Patti Ogden and I had different views on the State Street Ballet of Santa Barbara’s performance of “Jungle Book” at the Saroyan. I thought it was a mild success. She writes:
I found the performance to be utterly boring, and I would go as far to say it was the worst ballet I’ve ever seen. There was too much sameness to the whole show. The music and choreography were both boring. There wasn’t enough contrast in it either. There needs to be highs and lows, peaks and valleys to keep the performance interesting, especially when it’s a show that’s trying to pique the interest in dance with youngsters. Kids sitting around us were squirming in their seats. They were as bored as we were.

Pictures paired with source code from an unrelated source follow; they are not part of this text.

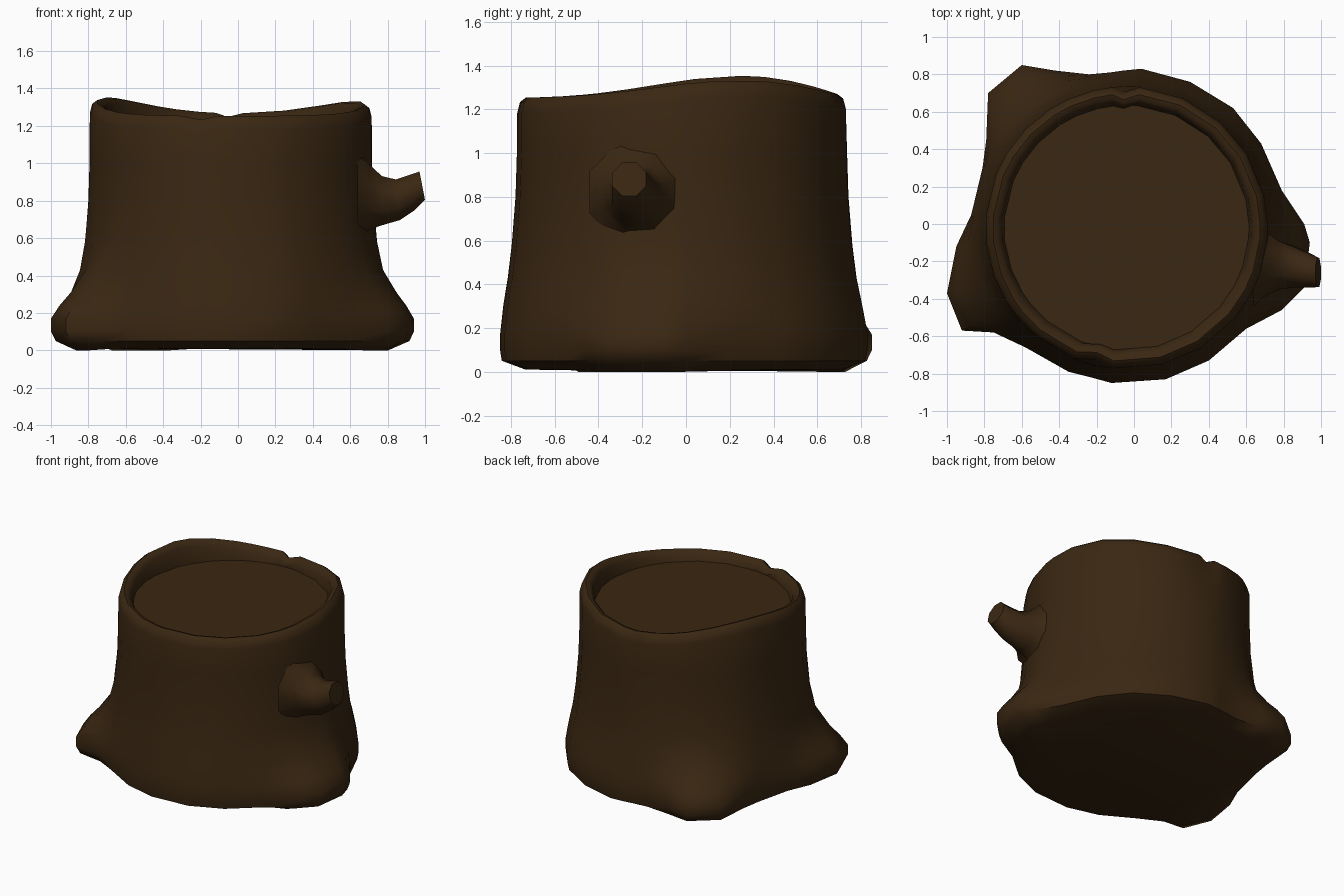
import bpy, bmesh, math
from mathutils import Vector

cube = bpy.data.objects.get("Cube")
if cube:
    bpy.data.objects.remove(cube)

bark = bpy.data.materials.new("dark_brown_bark")
bark.use_nodes = True
bark_color = (0.042, 0.020, 0.006, 1)
bark.diffuse_color = bark_color
bark.node_tree.nodes["Principled BSDF"].inputs["Base Color"].default_value = bark_color

CENTRE = Vector((-0.04, -0.02))
TRUNK_R = 0.755
FLOOR_Z = 1.19


def loft(name, rings, cap_start=True):
    """Skin closed rings of points and cap the ends."""
    bm = bmesh.new()
    loops = [[bm.verts.new(p) for p in ring] for ring in rings]
    n = len(loops[0])
    for low, high in zip(loops, loops[1:]):
        for i in range(n):
            j = (i + 1) % n
            bm.faces.new((low[i], low[j], high[j], high[i]))
    if cap_start:
        bm.faces.new(loops[0][::-1])
    bm.faces.new(loops[-1])
    bmesh.ops.recalc_face_normals(bm, faces=bm.faces)
    mesh = bpy.data.meshes.new(name)
    bm.to_mesh(mesh)
    bm.free()
    mesh.materials.append(bark)
    obj = bpy.data.objects.new(name, mesh)
    bpy.context.collection.objects.link(obj)
    bpy.ops.object.select_all(action="DESELECT")
    obj.select_set(True)
    bpy.context.view_layer.objects.active = obj
    bpy.ops.object.shade_smooth_by_angle(angle=math.radians(50))
    return obj


def angle_gap(a, b):
    return abs((a - b + 180) % 360 - 180)


def rim_height(deg):
    """Rim rises on both sides and dips at the front and back."""
    left = math.exp(-(angle_gap(deg, 158) / 43) ** 2)
    right = math.exp(-(angle_gap(deg, 22) / 43) ** 2)
    return 1.253 + 0.1 * left + 0.08 * right


# Ground outline of the trunk with three cut roots
outline = [
    (0.94, -0.10), (0.91, 0), (0.79, 0.18), (0.68, 0.43), (0.53, 0.62),
    (0.30, 0.76), (0.04, 0.83), (-0.06, 0.82), (-0.13, 0.81), (-0.24, 0.80),
    (-0.42, 0.82), (-0.60, 0.85), (-0.78, 0.70), (-0.79, 0.45), (-0.81, 0.30),
    (-0.87, 0.05), (-0.95, -0.12), (-1.0, -0.37), (-0.92, -0.57),
    (-0.75, -0.58), (-0.58, -0.66), (-0.35, -0.79), (-0.23, -0.82),
    (-0.12, -0.85), (0.17, -0.83), (0.40, -0.73), (0.60, -0.56),
    (0.79, -0.46), (0.91, -0.34)]
SEAMS = {7, 22}

# Height, share of the gentle flare, share of the root reach
levels = [
    (0.05, 0.9, 0.9), (0.10, 1, 1), (0.17, 1, 1), (0.24, 0.9, 0.78),
    (0.31, 0.8, 0.48), (0.43, 0.55, 0.13), (0.58, 0.32, 0.03),
    (0.80, 0.1, 0), (1.0, 0.02, 0)]
# Drop below the rim crest and radius, over the lip and inward
lip = [(0.07, 0.755), (0.02, 0.742), (0, 0.715), (0.008, 0.69), (0.035, 0.668)]

columns = []
for i, point in enumerate(outline):
    arm = Vector(point) - CENTRE
    columns.append((arm.normalized(), arm.length - TRUNK_R,
                    rim_height(math.degrees(math.atan2(arm.y, arm.x))), i in SEAMS))


def place(direction, radius, z):
    p = CENTRE + direction * radius
    return (p.x, p.y, z)


# Underside, flared sides, then the rolled lip and sunken cut face
rings = [[place(d, (TRUNK_R + e) * 0.86, 0.01 if e < 0.15 else 0.0)
          for d, e, h, seam in columns]]
for z, flare, root in levels:
    ring = []
    for d, e, h, seam in columns:
        gentle = min(e, 0.08)
        ring.append(place(d, TRUNK_R + gentle * flare + (e - gentle) * root, z))
    rings.append(ring)
for drop, radius in lip:
    rings.append([place(d, radius - 0.03 * seam, h - drop - 0.02 * seam)
                  for d, e, h, seam in columns])
rings.append([place(d, 0.655, FLOOR_Z) for d, e, h, seam in columns])
loft("stump_trunk", rings)

# Stubby branch: centre, radius and upward tilt of each section
sections = [
    ((0.64, -0.21, 0.82), 0.25, 0), ((0.70, -0.21, 0.82), 0.19, 0),
    ((0.77, -0.22, 0.80), 0.142, 0), ((0.855, -0.23, 0.805), 0.118, 0.1),
    ((0.92, -0.245, 0.84), 0.102, 0.25), ((0.985, -0.26, 0.88), 0.084, 0.19)]
SIDES = 8
rings = []
for centre, radius, tilt in sections:
    up = Vector((-math.sin(tilt), 0, math.cos(tilt)))
    side = Vector((0, 1, 0))
    ring = []
    for k in range(SIDES):
        a = math.tau * (k + 0.5) / SIDES
        ring.append(Vector(centre) + radius * (side * math.cos(a) + up * math.sin(a)))
    rings.append(ring)
loft("branch_stub", rings, cap_start=False)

The costumes were creative but it was hard to tell which animals were which. There wasn’t enough differentiation in the costuming for the most part either. The snake and panther were the easiest to figure out. The rest of the costumes raised questions in the viewing. The dancing was totally uninspired. The dancers executed their steps but there was no fire, no spirit in their movements. I found the dancing lethargic. Perhaps that was because the choreography was uninspiring too … again too much sameness.
We were told the show was almost sold out and so were only able to get tickets in the lower balcony, which turned out to be just as expensive as the orchestra. That certainly was a rip- off. We saw lots of empty seats, and wondered why the ploy of almost sold out? Our tickets cost us over $100 with tax and it was money wasted on such a disappointing ballet.
I am a former dancer so I suppose I look at a ballet performance with a more critical eye than most people who attend shows. However, my husband, who likes ballet, but knows nothing about it, was just as bored as I was. He pleaded with me to leave at intermission. I said, “No, maybe the second part of the show will be better.” I reminded him we paid a lot of money for our tickets so should stay to the end. Well, we stayed but the performance didn’t get any better. We left the Saroyan feeling very let down after what should have been an entertaining afternoon. I hope Valley Performing Arts can bring better quality shows to Fresno in the future. I might be hard pressed to attend another of their presentations though.
Meanwhile, reader Angelica Cano is irked that smaller movies don’t stay long in Fresno:
I was really looking forward to seeing the movie “Blue Valentine” and last weekend I noticed it was finally showing in Fresno. This weekend, when I checked the times, it had disappeared. Any idea why theatres are removing Oscar-nominated movies like “Blue Valentine” or only showing them at night like “The Fighter?” Is it all due to Bieber fever?
My response: This is one of the most common movie questions I get from Fresno readers, and to answer it I’ll once again put on my tough-love hat: If you want to see these kinds of smaller titles, you have to put some effort into it.
If you’re really intent on seeing a certain film, you can’t leisurely wait a couple of weekends to do so. Sure, it might still be playing, but it also might be gone. The local theater chains are very matter-of-fact when it comes to deciding what comes and what goes each week, and if a film performs poorly its opening weekend, chances are it will be out of here the next. There’s also the matter of how many prints were made by the studio; if it’s a small-budget film, chances are there are limited prints, and if a film isn’t performing well in Fresno, it gets shipped somewhere else.
Yes, you might say, but one of the advantages of a mainstream release is the luxury of being able to wait weeks or even months and see it at your convenience. Well, sorry. This is life in a medium-sized market such as Fresno. (Actually, there are only a handful of cities in the country where smaller films merrily run for long stretches.) Think of it this way: When Fresno Filmworks brings in a film, it’s only for two screenings on one evening. When a smaller film gets a commercial run in Fresno, it’s probably going to be playing 35-40 times over a 7-day span. That’s practically an extravaganza!